India's relaxation of foreign direct investment (FDI), aimed at drawing funds needed to turn around slowing economic growth and support a crumbling rupee, barely lifted markets on Wednesday due to doubts whether long-term inflows would materialise anytime soon.
Prime Minister Manmohan Singh eased FDI rules late on Tuesday for several industries, including insurance and telecoms, although some of the liberalisation measures fell short of expectations or came with caveats.
The long-pending move to increase the foreign direct investment (FDI) cap in insurance from 26 to 49 percent, for example, still needs approval from parliament, where a bill has been stuck for months.
The measures came a day after the central bank mounted a defence of the rupee by tightening liquidity and lifting short-term interest rates, in order to make speculation against the currency more difficult.
Those moves helped to slightly steady a currency that has lost 9 percent against the dollar since the start of May, making it the worst performer among emerging Asian currencies tracked by Reuters.
But they also sent bond yields soaring and raised worries that the increased costs to borrowers will crimp growth already at a decade low of 5 percent.
"FDI easing only makes it easier for foreign investors to put their money in India, but it doesn't change the fundamentals that determines whether it is a good idea to put money in India in the first place," said Nizam Idris, head of fixed income and currency strategy at Macquarie in Singapore.
Worryingly for investors, Singh's weak coalition government has struggled to push through reforms and has limited firepower for further measures as it faces elections by May.
Among the steps announced on Tuesday, the foreign investment cap in telecoms, which stood at 74 percent, was removed. But the measure was not expected to draw fresh entrants as the cut-throat industry is already crowded, and plagued by regulatory uncertainty.

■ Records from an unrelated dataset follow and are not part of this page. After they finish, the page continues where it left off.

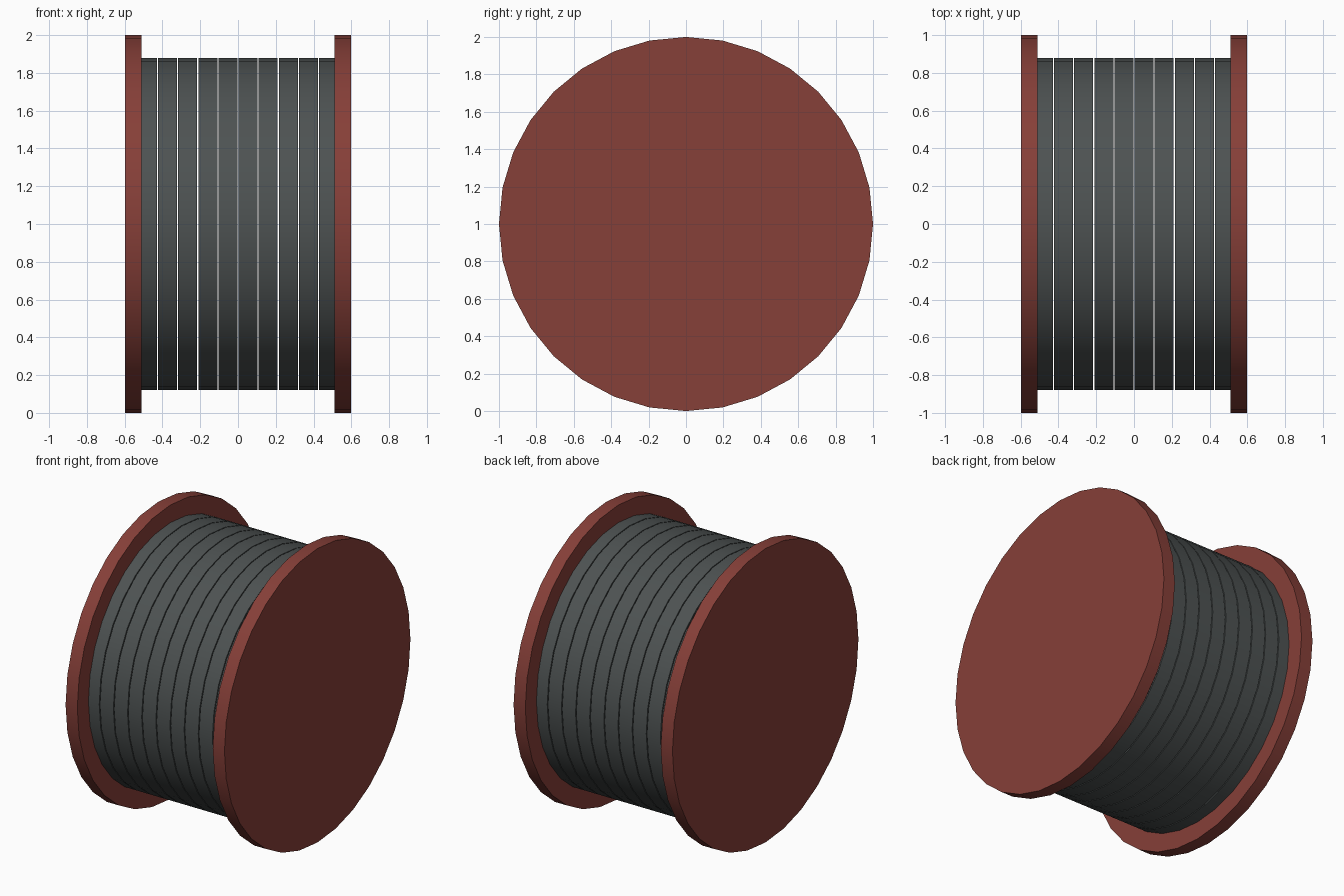
import bpy
import math

cube = bpy.data.objects.get("Cube")
if cube:
    bpy.data.objects.remove(cube, do_unlink=True)


def material(name, rgb):
    mat = bpy.data.materials.new(name)
    mat.use_nodes = True
    mat.diffuse_color = (*rgb, 1)
    mat.node_tree.nodes["Principled BSDF"].inputs["Base Color"].default_value = (*rgb, 1)
    return mat


def disc(name, x, radius, width, mat):
    """Solid 32-sided disc with its axis along x."""
    bpy.ops.mesh.primitive_cylinder_add(
        vertices=32, radius=radius, depth=width,
        location=(x, 0, 1), rotation=(0, math.pi / 2, 0))
    obj = bpy.context.object
    obj.name = name
    obj.data.materials.append(mat)
    bpy.ops.object.transform_apply(location=False, rotation=True, scale=False)
    bpy.ops.object.shade_smooth_by_angle(angle=math.radians(30))
    return obj


red = material("rust red", (0.24, 0.05, 0.04))
grey = material("cable grey", (0.075, 0.085, 0.085))

# End flanges
for side, name in ((1, "left_flange"), (-1, "right_flange")):
    disc(name, side * 0.554, 1.0, 0.088, red)

# Cable turns, with fine open gaps between them
pitch = 0.1065
for i in range(10):
    disc(f"cable_turn_{i + 1}", (i - 4.5) * pitch, 0.88, pitch - 0.006, grey)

Instead, existing foreign operators such as Vodafone Group Plc, Telenor ASA and Sistema may opt eventually to buy out their local partners.
"I'm not aware that there are any foreign companies who have said that they are hindered because the